COVID delta variant is most transmissible mutation: WHO chief


NEW YORK: Director General of the World health Organization (WHO) Tedros Adhanom Ghebreyesus has expressed concern over the Covid-19’s delta variant, which he called “the most transmissible” mutation to date.
Tedros told journalists at a briefing that delta has been identified in at least 85 countries and is “spreading rapidly among unvaccinated populations.”
“As some countries ease public health and social measures, we are starting to see increases in transmission around the world”, he said.
A surge in cases translates to more hospitalizations, which continue to stretch healthcare workers and health systems while putting more at risk of death, according to the WHO chief. He acknowledged that new variants are expected, saying “that’s what viruses do, they evolve” and stressed that by preventing transmission, “we can stem the emergence of variants.”
“It’s quite simple: more transmission, more variants. Less transmission, less variants”, Tedros spelled out, upholding that it is even more urgent today to prevent transmission by consistently using public health and social measures along with vaccines.
“This is why WHO has been saying for at least a year that vaccines must be distributed equitably, to protect health workers and the most vulnerable”, he said.
“Globally, WHO has certified teams from 20 countries, who have gone through a rigorous process of quality assurance to ensure they meet internationally agreed standards”, Tedros said, adding that another 87 countries are either in the process of being WHO certified, or are developing quality-assurance systems nationally.
Since the beginning of the pandemic, he said that WHO has helped deploy over 108 international EMTs and experts worldwide.
Last week, WHO and partners published new EMT deployment standards for a range of situations, “from natural disasters to epidemics and conflict situations”, the UN agency chief said.
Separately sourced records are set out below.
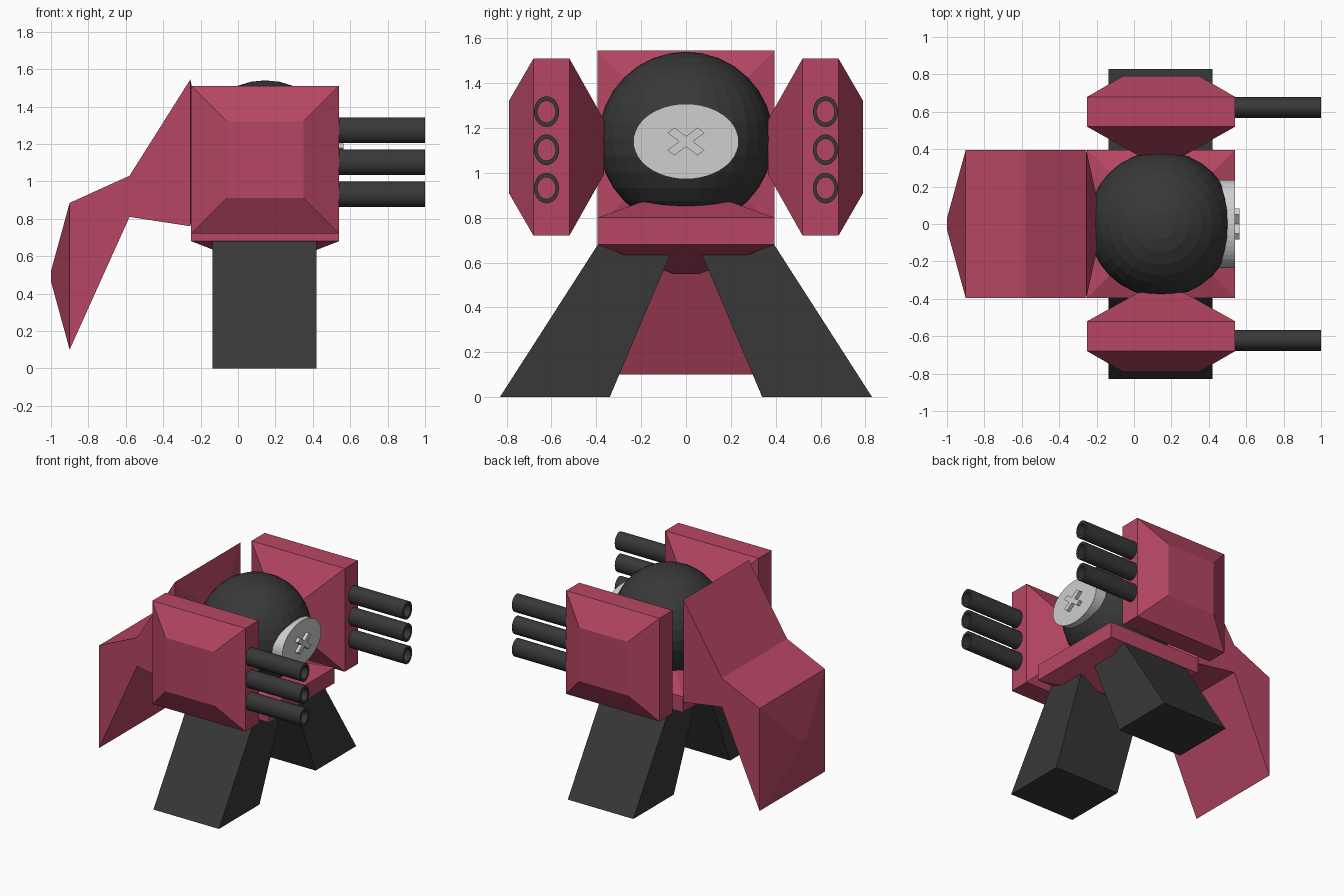
import bpy, bmesh, math
from mathutils import Matrix, Vector

cube = bpy.data.objects.get("Cube")
if cube:
    bpy.data.objects.remove(cube, do_unlink=True)


def material(name, rgb):
    m = bpy.data.materials.new(name)
    m.use_nodes = True
    m.diffuse_color = (*rgb, 1)
    m.node_tree.nodes["Principled BSDF"].inputs["Base Color"].default_value = (*rgb, 1)
    return m


RED = material("crimson armour", (0.47, 0.062, 0.125))
DARK = material("charcoal metal", (0.04, 0.04, 0.04))
GREY = material("light grey", (0.62, 0.62, 0.62))


def finish(name, bm, mat):
    bmesh.ops.recalc_face_normals(bm, faces=bm.faces)
    me = bpy.data.meshes.new(name)
    bm.to_mesh(me)
    bm.free()
    me.materials.append(mat)
    ob = bpy.data.objects.new(name, me)
    bpy.context.scene.collection.objects.link(ob)
    return ob


def loft(name, rings, mat):
    """Skin a closed solid through a list of equal-length point rings."""
    bm = bmesh.new()
    loops = [[bm.verts.new(p) for p in r] for r in rings]
    n = len(rings[0])
    for a, b in zip(loops, loops[1:]):
        for i in range(n):
            j = (i + 1) % n
            bm.faces.new((a[i], a[j], b[j], b[i]))
    bm.faces.new(loops[0])
    bm.faces.new(loops[-1])
    return finish(name, bm, mat)


def rect(axis, level, center, half):
    """Four corners of a rectangle perpendicular to the given axis."""
    out = []
    for su, sv in ((-1, -1), (1, -1), (1, 1), (-1, 1)):
        p = [center[0] + su * half[0], center[1] + sv * half[1]]
        p.insert(axis, level)
        out.append(p)
    return out


def oval(x, y, z, ry, rz, n=32):
    return [(x, y + ry * math.cos(2 * math.pi * i / n),
             z + rz * math.sin(2 * math.pi * i / n)) for i in range(n)]


MID = 0.145    # x centre of the body
HALF = 0.395   # half width of the armour blocks

# Spherical core
bm = bmesh.new()
bmesh.ops.create_uvsphere(bm, u_segments=32, v_segments=16, radius=0.39,
                          matrix=Matrix.Translation((MID, 0, 1.15)))
finish("core_ball", bm, DARK)

# Front eye disc with its raised cross
EYE_Z = 1.14
loft("eye_disc", [oval(x, 0, EYE_Z, 0.235, 0.168, 48) for x in (0.4, 0.54)], GREY)
outline = []
arm, w = 0.095, 0.022
for k in range(4):
    turn = Matrix.Rotation(math.radians(45 + 90 * k), 3, 'X')
    for y, z in ((w, w), (arm, w), (arm, -w)):
        p = turn @ Vector((0, y, -z))
        outline.append((p.y, EYE_Z + 0.75 * p.z))
loft("eye_cross", [[(x, y, z) for y, z in outline] for x in (0.535, 0.565)], GREY)

# Hip block, tapered above and below
loft("hip_block", [rect(2, z, (MID, 0), (h, h)) for z, h in
                   ((0.55, 0.06), (0.68, HALF), (0.80, HALF), (0.87, 0.2))], RED)

for side, s in (("left", 1), ("right", -1)):
    # Splayed leg
    profile = ((0.34, 0), (0.83, 0), (0.39, 0.685), (0.05, 0.685))
    loft(side + "_leg", [[(x, s * y, z) for y, z in profile] for x in (-0.135, 0.42)], DARK)

    # Gun pod, tapered on both sides
    loft(side + "_gun_pod", [rect(1, s * y, (MID, 1.115), (h, h)) for y, h in
                             ((0.365, 0.12), (0.52, HALF), (0.68, HALF), (0.79, 0.205))], RED)

    # Three hollow barrels
    for i, z in enumerate((1.273, 1.103, 0.932)):
        bm = bmesh.new()
        rings = [[bm.verts.new(p) for p in oval(x, s * 0.622, z, ry, rz)]
                 for x, ry, rz in ((0.54, 0.04, 0.048), (1.0, 0.04, 0.048),
                                   (1.0, 0.056, 0.068), (0.54, 0.056, 0.068))]
        for a, b in zip(rings, rings[1:] + rings[:1]):
            for k in range(32):
                j = (k + 1) % 32
                bm.faces.new((a[k], a[j], b[j], b[k]))
        finish(f"{side}_barrel_{i + 1}", bm, DARK)

# Bent rear tail: front point, three armour sections, rear point
sections = [(-0.19, 1.05, 1.25, 0.1), (-0.255, 0.76, 1.545, HALF), (-0.58, 0.81, 1.03, HALF),
            (-0.90, 0.10, 0.885, HALF), (-1.0, 0.465, 0.52, 0.03)]
loft("tail_plate", [rect(0, x, (0, (lo + hi) / 2), (h, (hi - lo) / 2))
                    for x, lo, hi, h in sections], RED)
“This represents a major step forward in ensuring emergency medical teams meet shared standards for quality of care, whether they are deployed nationally or internationally”, he said. – TLTP